“We were standing right there and we see this white truck, which is Curtis father’s truck just zoom past, going out of the danger zone, cause we’re right on the edge of both zones. And we saw it and we’re like oh my gosh thank God they made it out.”
The students were taken from school and dropped off in Salem, which according to Ayesha was just a little distance away from the unsafe zone.
From there, they had to make their own way home.
“Now I look back on it I think, that it’s so irresponsible because how can you leave children in the middle of an area without any idea of how they’re going to get home? But luckily I was a little bit older and I could help my brother and we got home. Later in the night, we found out that Curtis’ mother, his aunt and another brother from the church had died.
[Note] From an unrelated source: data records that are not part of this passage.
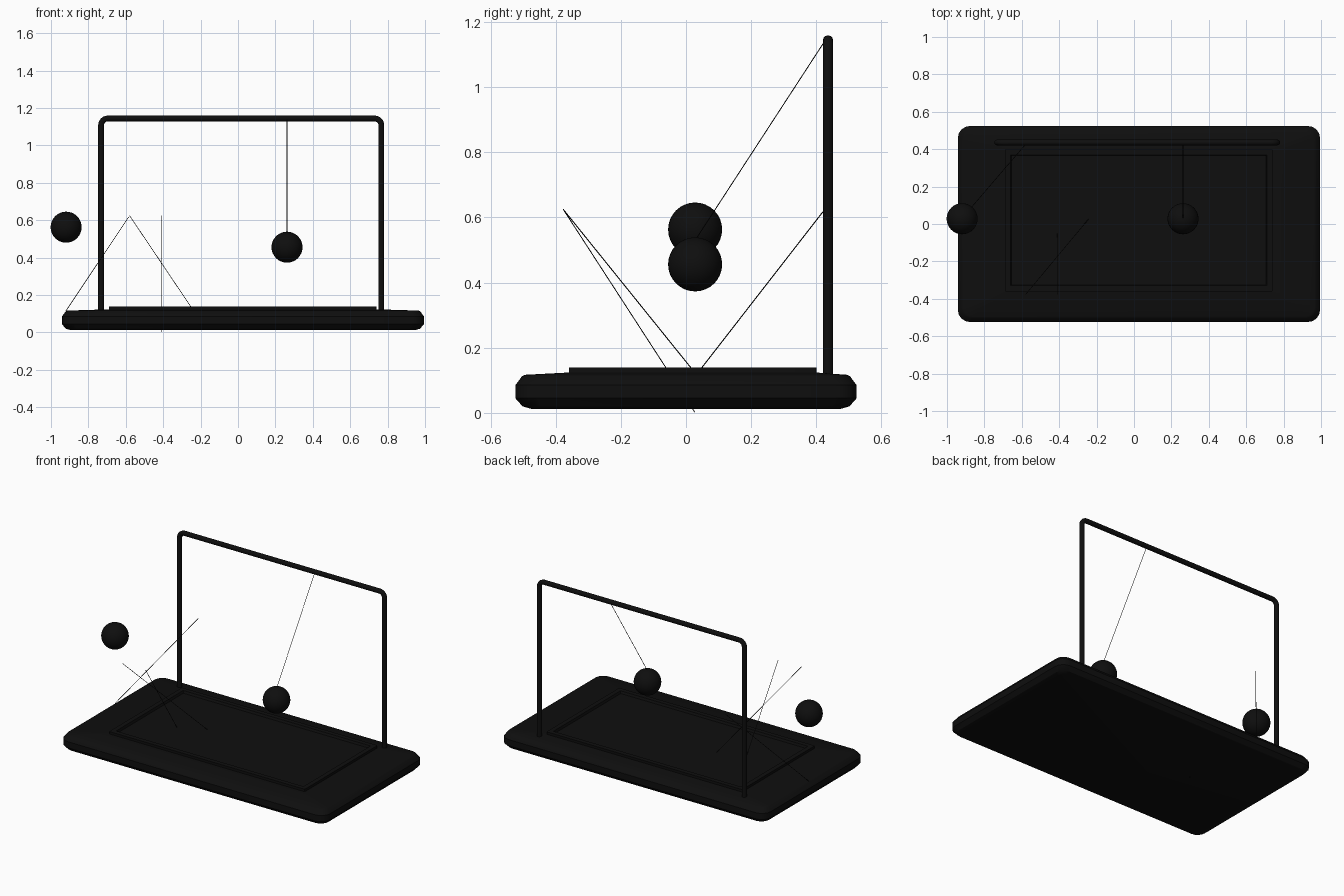
import bpy, bmesh
from math import cos, sin, pi
from mathutils import Vector

cube = bpy.data.objects.get("Cube")
if cube:
    bpy.data.objects.remove(cube, do_unlink=True)

black = bpy.data.materials.new("soft black")
black.use_nodes = True
black.diffuse_color = (0.0045, 0.0045, 0.0045, 1)
black.node_tree.nodes["Principled BSDF"].inputs["Base Color"].default_value = black.diffuse_color


def add(name, data):
    obj = bpy.data.objects.new(name, data)
    bpy.context.collection.objects.link(obj)
    data.materials.append(black)
    return obj


def smooth(obj, angle):
    bpy.ops.object.select_all(action="DESELECT")
    obj.select_set(True)
    bpy.context.view_layer.objects.active = obj
    if obj.type == "CURVE":
        bpy.ops.object.convert(target="MESH")
    bpy.ops.object.shade_smooth_by_angle(angle=angle)


def arc(cx, cy, r, start, steps):
    return [(cx + r * cos(start + pi / 2 * i / steps),
             cy + r * sin(start + pi / 2 * i / steps)) for i in range(steps + 1)]


def rounded_rect(x0, x1, y0, y1, r):
    corners = [(x1 - r, y1 - r), (x0 + r, y1 - r), (x0 + r, y0 + r), (x1 - r, y0 + r)]
    return [p for i, c in enumerate(corners) for p in arc(*c, r, i * pi / 2, 4)]


def tube(name, points, radius, sides):
    curve = bpy.data.curves.new(name, "CURVE")
    curve.dimensions = "3D"
    curve.bevel_depth = radius
    curve.bevel_resolution = sides // 2 - 2
    curve.use_fill_caps = True
    spline = curve.splines.new("POLY")
    spline.points.add(len(points) - 1)
    for p, co in zip(spline.points, points):
        p.co = (*co, 1)
    obj = add(name, curve)
    smooth(obj, pi / 5)
    return obj


# Table base: rounded slab, sloped top and a raised rim around the playfield
outer = (-0.942, 0.995, -0.524, 0.524)
field = (-0.69, 0.74, -0.36, 0.40)


def inset(rect, d):
    return (rect[0] + d, rect[1] - d, rect[2] + d, rect[3] - d)


levels = [
    (inset(outer, 0.05), 0.04, 0.012),
    (inset(outer, 0.022), 0.055, 0.02),
    (outer, 0.065, 0.045),
    (outer, 0.065, 0.085),
    (inset(outer, 0.02), 0.055, 0.112),
    (inset(outer, 0.03), 0.05, 0.117),
    (field, 0.004, 0.124),
    (field, 0.004, 0.140),
    (inset(field, 0.03), 0.003, 0.140),
    (inset(field, 0.035), 0.003, 0.125),
]
bm = bmesh.new()
rings = [[bm.verts.new((x, y, z)) for x, y in rounded_rect(*rect, r)] for rect, r, z in levels]
for low, high in zip(rings, rings[1:]):
    n = len(low)
    for i in range(n):
        j = (i + 1) % n
        bm.faces.new((low[i], low[j], high[j], high[i]))
bm.faces.new(rings[0][::-1])
bm.faces.new(rings[-1])
mesh = bpy.data.meshes.new("table_base")
bm.to_mesh(mesh)
bm.free()
smooth(add("table_base", mesh), pi / 6)

# Hoop frame standing at the back
left, right, top, back, bend = 0.766, -0.732, 1.144, 0.436, 0.035
path = [(left, 0.115)]
path += arc(left - bend, top - bend, bend, 0, 6)
path += arc(right + bend, top - bend, bend, pi / 2, 6)
path += [(right, 0.115)]
tube("hoop_frame", [(x, back, z) for x, z in path], 0.0155, 12)

# Two balls
for name, centre in (("loose_ball", (-0.919, 0.028, 0.563)), ("hanging_ball", (0.262, 0.028, 0.456))):
    bm = bmesh.new()
    bmesh.ops.create_uvsphere(bm, u_segments=32, v_segments=16, radius=0.083)
    bmesh.ops.translate(bm, verts=bm.verts, vec=Vector(centre))
    mesh = bpy.data.meshes.new(name)
    bm.to_mesh(mesh)
    bm.free()
    smooth(add(name, mesh), pi / 4)

# Thin cords
cords = {
    "hanging_cord": ((0.262, 0.425, 1.14), (0.262, 0.028, 0.53)),
    "back_cord": ((-0.585, 0.42, 0.617), (-0.92, 0.03, 0.115)),
    "front_cord": ((-0.58, -0.377, 0.625), (-0.24, 0.03, 0.12)),
    "straight_cord": ((-0.41, -0.377, 0.625), (-0.41, 0.027, 0.002)),
}
for name, ends in cords.items():
    tube(name, ends, 0.0016, 6)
Only Curtis’ father made it out, it was gut-wrenching.”
Ayesha described the funeral as one of the most tragic experiences she’s had.
“They couldn’t even get them into coffins because of how they died. They were buried in the same position they were in when the ash came down. My uncle was actually a part of the team that went into the danger zone to retrieve those bodies and bring them back so that they could be buried. I remember the screaming… one guy left like five very young kids. His young wife, they were from Guyana but they had moved to Montserrat. I could see the children just clinging to their mother, they probably didn’t even understand what was happening. So yeah, those are the closest people that I knew from that eruption, who died in that eruption on June 25, 1997. I will never forget that day.”
This is part one of Ayesha's recollection of her experience when the Soufriere Hills volcano erupted between 1995 and 1997. Stay tuned to Loop Caribbean for more of her story.